▶ **Task**
Hand back every line from the beginning of the data below through the line containing "grey.diffuse_color = (0.38, 0.38, 0.38, 1)", word for word and free of pictures.

Supplied data section start

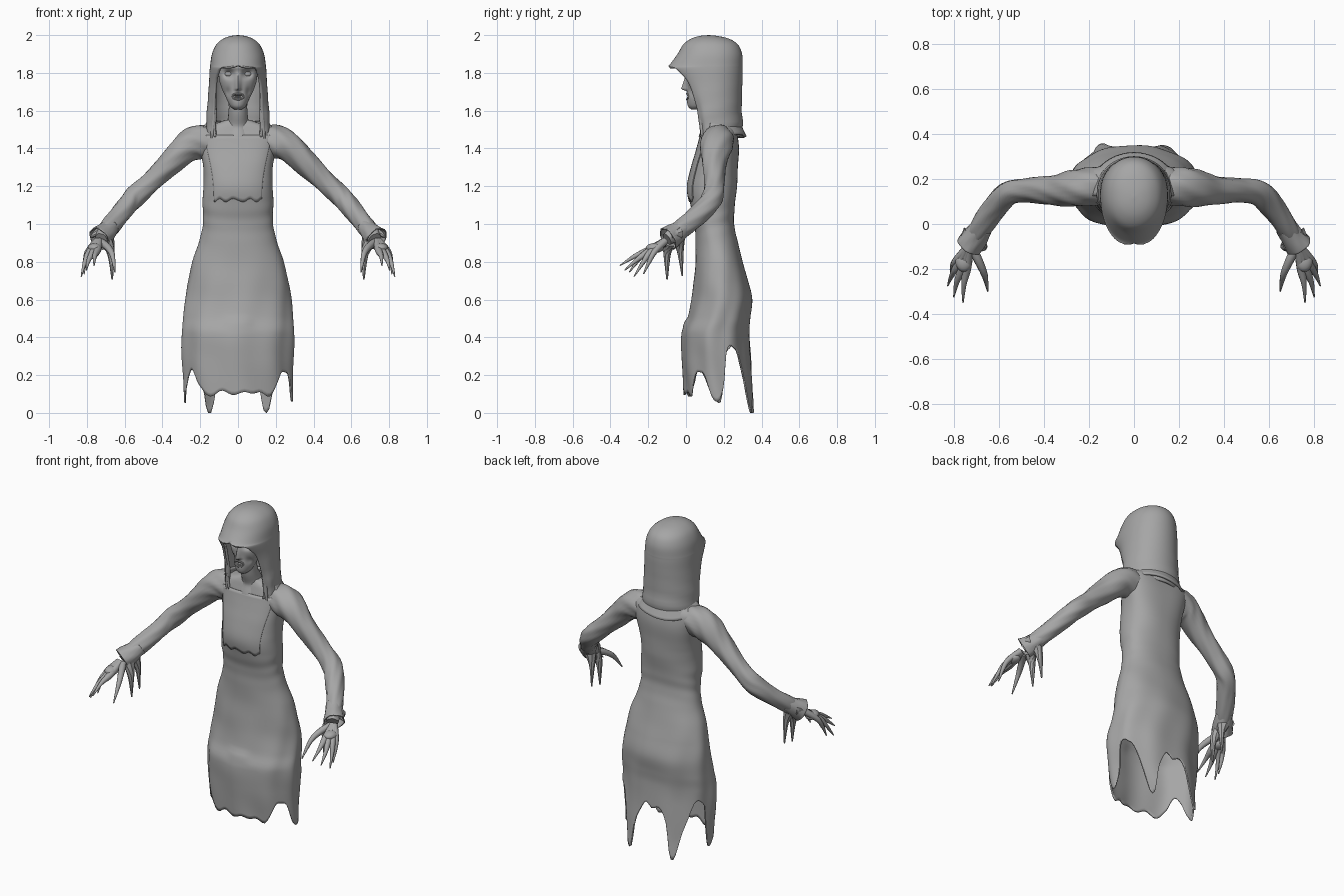
import bpy
import bmesh
import math
from math import sin, cos, pi, radians, exp
from mathutils import Vector

default_cube = bpy.data.objects.get("Cube")
if default_cube:
    bpy.data.objects.remove(default_cube, do_unlink=True)

# One grey for the whole figure
grey = bpy.data.materials.new("plain grey")
grey.use_nodes = True
grey.diffuse_color = (0.38, 0.38, 0.38, 1)
grey.node_tree.nodes["Principled BSDF"].inputs["Base Color"].default_value = grey.diffuse_color


def finish(name, mesh_builder, thickness=0.0, crease=40):
    """Turn a bmesh into a shaded object, with optional cloth thickness."""
    bmesh.ops.remove_doubles(mesh_builder, verts=mesh_builder.verts, dist=0.0004)
    bmesh.ops.recalc_face_normals(mesh_builder, faces=mesh_builder.faces)
    mesh = bpy.data.meshes.new(name)
    mesh_builder.to_mesh(mesh)
    mesh_builder.free()
    mesh.materials.append(grey)
    mesh.shade_smooth()
    mesh.set_sharp_from_angle(angle=radians(crease))
    part = bpy.data.objects.new(name, mesh)
    bpy.context.collection.objects.link(part)
    if thickness:
        shell = part.modifiers.new("cloth thickness", 'SOLIDIFY')
        shell.thickness = thickness
        shell.offset = -1


def loft(name, rings, closed=True, cap_start=False, cap_end=False, thickness=0.0):
    """Skin a list of point rings."""
    builder = bmesh.new()
    rows = [[builder.verts.new(point) for point in ring] for ring in rings]
    count = len(rows[0])
    for upper, lower in zip(rows, rows[1:]):
        for i in range(count if closed else count - 1):
            j = (i + 1) % count
            builder.faces.new((upper[i], upper[j], lower[j], lower[i]))
    if cap_start:
        builder.faces.new(rows[0])
    if cap_end:
        builder.faces.new(rows[-1])
    finish(name, builder, thickness)


def blend(rows, position):
    """Smooth interpolation through rows, at a fractional row position."""
    last = len(rows) - 1
    i = min(int(position), last - 1)
    t = position - i
    a, b, c, d = (rows[max(0, min(last, k))] for k in range(i - 1, i + 3))
    return [q + t / 2 * (r - p + t * (2 * p - 5 * q + 4 * r - s + t * (3 * (q - r) + s - p)))
            for p, q, r, s in zip(a, b, c, d)]


def lookup(rows, key):
    """Interpolate rows sorted by their first number."""
    key = max(rows[0][0], min(rows[-1][0], key))
    for i, (low, high) in enumerate(zip(rows, rows[1:])):
        if key <= high[0]:
            return blend(rows, i + (key - low[0]) / (high[0] - low[0]))


def tube(name, path, sides=12, steps=5, wrinkle=0.0, capped=True, thickness=0.0):
    """Round limb along (x, y, z, radius) points."""
    total = (len(path) - 1) * steps
    samples = [blend(path, i / steps) for i in range(total + 1)]
    rings = []
    for i, sample in enumerate(samples):
        centre = Vector(sample[:3])
        ahead, behind = samples[min(i + 1, total)], samples[max(i - 1, 0)]
        along = (Vector(ahead[:3]) - Vector(behind[:3])).normalized()
        side = along.cross(Vector((0.3, 0.4, 1))).normalized()
        up = side.cross(along)
        ring = []
        for k in range(sides):
            a = 2 * pi * k / sides
            radius = sample[3] * (1 + wrinkle * sin(4 * a + i * 0.12) * sin(i * 0.35 + 2 * a))
            ring.append(centre + radius * (cos(a) * side + sin(a) * up))
        rings.append(ring)
    loft(name, rings, True, capped, capped, thickness)


def ball(name, centre, size):
    builder = bmesh.new()
    bmesh.ops.create_uvsphere(builder, u_segments=20, v_segments=12, radius=1)
    bmesh.ops.scale(builder, vec=size, verts=builder.verts)
    bmesh.ops.translate(builder, vec=centre, verts=builder.verts)
    finish(name, builder)


def rounded(value, power):
    return math.copysign(abs(value) ** power, value)


def ramp(value):
    return max(0, min(1, value))


# Gown outline: height, half width, front y, back y
GOWN = [(0, .285, .0, .378), (.1, .286, -.01, .366), (.3, .294, -.02, .345), (.43, .295, -.02, .338),
        (.5, .291, .01, .343), (.6, .28, .03, .35), (.7, .265, .04, .328), (.8, .243, .05, .3),
        (.9, .207, .05, .275), (1, .187, .045, .255), (1.12, .187, .02, .26), (1.2, .182, .01, .27),
        (1.3, .185, .03, .275), (1.4, .2, .06, .28), (1.48, .21, .08, .27), (1.52, .16, .09, .25),
        (1.55, .07, .1, .22)]
# Torn hem: degrees away from the front, height
HEM = [(0, .1), (20, .11), (34, .09), (44, .15), (54, .22), (67, .2), (78, .09), (89, .06),
       (98, .16), (107, .33), (125, .34), (136, .2), (146, .01), (152, .02), (160, .2),
       (171, .3), (180, .28)]


def gown_point(angle, z, proud=0.0):
    _, wide, front, back = lookup(GOWN, z)
    skirt = ramp((0.9 - z) * 2)
    power = 0.84 + 0.12 * ramp((1.1 - z) * 2.5) - 0.14 * ramp((z - 1.25) * 6)
    ribs = 0.008 * exp(-((z - 1.03) / 0.08) ** 2) * sin(75 * z + 3 * cos(angle))
    fold = 1 + skirt * 0.018 * sin(9 * angle + 2 * sin(5 * z)) + 0.006 * sin(23 * z + 4 * angle) + ribs
    x = (wide + proud) * fold * rounded(sin(angle), power)
    y = (front + back) / 2 - ((back - front) / 2 + proud) * fold * rounded(cos(angle), power)
    if cos(angle) > 0:
        y -= 0.01 * exp(-((z - 0.48) / 0.02) ** 2 - (x / 0.07) ** 4)
    return x, y, z


def hem_height(angle):
    degrees = abs((math.degrees(angle) + 180) % 360 - 180)
    return max(0, lookup(HEM, degrees)[1] + 0.008 * sin(17 * angle))


# Gown: torso and torn skirt in one skin
columns = [2 * pi * i / 112 for i in range(112)]
gown = [[gown_point(a, 1.55 - 0.0125 * row) for a in columns] for row in range(81)]
for row in range(1, 23):
    gown.append([gown_point(a, 0.55 + (hem_height(a) - 0.55) * row / 22) for a in columns])
loft("gown", gown, cap_start=True, thickness=0.008)

# Chest panel with an uneven lower edge
panel = []
for row in range(19):
    t = row / 18
    spread = radians(50 - 12 * t)
    panel.append([gown_point(spread * k / 16, 1.47 - t * (0.345 + 0.009 * sin(k * 0.7)), 0.005)
                  for k in range(-16, 17)])
loft("chest_panel", panel, closed=False, thickness=0.005)

# Hood: height, half width, middle y, front reach, back reach, opening angle
HOOD = [(1.46, .16, .13, .075, .155, .8), (1.52, .168, .13, .085, .17, .84),
        (1.62, .163, .13, .115, .165, .9), (1.74, .154, .13, .175, .168, .9),
        (1.8, .151, .13, .22, .17, .78), (1.828, .149, .13, .235, .17, .62),
        (1.843, .147, .13, .217, .17, 0), (1.9, .138, .13, .175, .167, 0),
        (1.95, .115, .13, .145, .145, 0), (1.98, .08, .125, .1, .105, 0), (1.995, .04, .12, .05, .05, 0),
        (2, 0, .12, 0, 0, 0)]
hood = []
for i in range((len(HOOD) - 1) * 4 + 1):
    z, wide, middle, front, back, opening = blend(HOOD, i / 4)
    opening = max(0.0, opening)
    ring = []
    for k in range(65):
        a = opening + (2 * pi - 2 * opening) * k / 64
        reach = front if cos(a) > 0 else back
        drape = ramp((1.75 - z) * 4)
        sag = 1 + drape * (0.015 * sin(z * 60 + 3 * cos(a)) + 0.03 * max(0, cos(a)) * sin(14 * abs(a - pi)))
        ring.append((wide * sag * sin(a), middle - reach * sag * rounded(cos(a), 0.9), z))
    hood.append(ring)
loft("hood", hood, closed=False, thickness=0.012)

# Collar rolled around the back of the neck
collar = []
for row in range(7):
    t = row / 6
    ring = []
    for k in range(41):
        a = radians(85 + 190 * k / 40)
        lift = 0.02 * cos(a)
        ring.append(((0.15 + 0.05 * t) * sin(a), 0.14 - (0.145 + 0.035 * t) * cos(a),
                     1.56 - 0.075 * t + lift + 0.008 * sin(3 * a) * t))
    collar.append(ring)
loft("collar", collar, closed=False, thickness=0.012)

# Head outline: height, middle y, half width, half depth
HEAD = [(1.605, .05, .018, .02), (1.625, .06, .042, .05), (1.67, .075, .064, .071),
        (1.71, .085, .083, .077), (1.76, .09, .099, .085), (1.81, .095, .102, .093),
        (1.87, .1, .092, .09), (1.91, .1, .06, .06)]
head = []
for i in range(57):
    z, middle, wide, deep = blend(HEAD, i / 8)
    ring = []
    for k in range(72):
        a = 2 * pi * k / 72
        x, y = wide * sin(a), middle - deep * cos(a)
        if cos(a) > 0:
            # Sunken sockets, hollow cheeks, open mouth, brow and nose
            y += 0.034 * exp(-((abs(x) - .048) / .025) ** 2 - ((z - 1.795) / .02) ** 2)
            y += 0.014 * exp(-((abs(x) - .055) / .014) ** 2 - ((z - 1.695) / .025) ** 2)
            y += 0.025 * exp(-(x / .022) ** 4 - ((z - 1.675) / .01) ** 2)
            y -= 0.008 * exp(-((z - 1.83) / .012) ** 2) * cos(a)
            bridge = ramp((1.80 - z) / 0.09)
            y -= 0.036 * bridge * exp(-(x / .013) ** 2) * exp(-(max(0, 1.715 - z) / .008) ** 2)
        ring.append((x, y, z))
    head.append(ring)
loft("head", head, cap_start=True, cap_end=True)
tube("neck", [(0, .1, 1.68, .05), (0, .11, 1.6, .05), (0, .14, 1.53, .06), (0, .15, 1.47, .085)], 20)

# Mouth: lip ring and teeth
lips = [(.03 * sin(a), .012 - .007 * cos(a) ** 2, 1.675 + .016 * cos(a), .005)
        for a in (2 * pi * k / 12 for k in range(13))]
tube("lips", lips, 8, 2)
for k in range(-2, 3):
    for label, z in (("upper", 1.684), ("lower", 1.666)):
        ball(f"{label}_tooth_{k + 3}", (k * .007, .012 + .001 * k * k, z), (.0035, .004, .006))

# Arms, hands and details mirrored on both sides
ARM = [(.03, .17, 1.43, .07), (.12, .17, 1.435, .08), (.2, .167, 1.435, .087), (.27, .16, 1.405, .081),
       (.36, .15, 1.32, .065), (.47, .15, 1.215, .054), (.56, .135, 1.13, .056), (.63, .06, 1.045, .052),
       (.69, -.03, .97, .048), (.725, -.1, .92, .034)]
CUFF = [(.675, -.01, .985, .046), (.705, -.055, .95, .055), (.733, -.095, .922, .063)]
FINGERS = {
    "index": [(.735, -.11, .91, .02), (.745, -.2, .86, .02), (.758, -.27, .83, .012), (.762, -.35, .78, .003)],
    "middle": [(.74, -.11, .91, .02), (.766, -.2, .852, .02), (.79, -.26, .81, .012), (.803, -.325, .755, .003)],
    "ring": [(.745, -.11, .91, .02), (.788, -.19, .848, .018), (.81, -.225, .8, .012), (.83, -.275, .722, .003)],
    "little": [(.745, -.11, .91, .02), (.795, -.165, .855, .016), (.81, -.195, .8, .011), (.815, -.225, .735, .003)],
    "thumb": [(.72, -.11, .9, .022), (.69, -.17, .878, .019), (.665, -.23, .835, .014), (.652, -.3, .745, .003)],
}
RAGS = [[(.695, -.09, .9, .036), (.672, -.1, .84, .02), (.666, -.1, .705, .004)],
        [(.69, -.04, .92, .036), (.672, -.03, .855, .018), (.668, -.02, .725, .004)],
        [(.735, -.04, .95, .034), (.758, -.06, .945, .018), (.778, -.07, .93, .004)]]

for label, side in (("left", 1), ("right", -1)):
    def mirrored(path):
        return [(side * x, y, z, r) for x, y, z, r in path]
    tube(f"{label}_sleeve", mirrored(ARM), 28, 8, wrinkle=0.07)
    tube(f"{label}_cuff", mirrored(CUFF), 20, 6, wrinkle=0.08, capped=False, thickness=0.006)
    for finger, path in FINGERS.items():
        tube(f"{label}_{finger}_finger", mirrored(path), 10, 5)
    ball(f"{label}_palm", (side * .758, -.165, .873), (.038, .048, .026))
    for number, path in enumerate(RAGS):
        tube(f"{label}_cuff_rag_{number + 1}", mirrored(path), 8, 4)
    ball(f"{label}_eye", (side * .048, .046, 1.794), (.023, .014, .014))
    # Strand of loose cloth hanging inside the hood
    tube(f"{label}_hood_strand", mirrored([(.12, .05, 1.74, .006), (.124, .07, 1.64, .011),
                                           (.128, .085, 1.55, .015), (.14, .085, 1.45, .005)]), 10, 5)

Supplied data section end

▶ **Solution**
import bpy
import bmesh
import math
from math import sin, cos, pi, radians, exp
from mathutils import Vector

default_cube = bpy.data.objects.get("Cube")
if default_cube:
    bpy.data.objects.remove(default_cube, do_unlink=True)

# One grey for the whole figure
grey = bpy.data.materials.new("plain grey")
grey.use_nodes = True
grey.diffuse_color = (0.38, 0.38, 0.38, 1)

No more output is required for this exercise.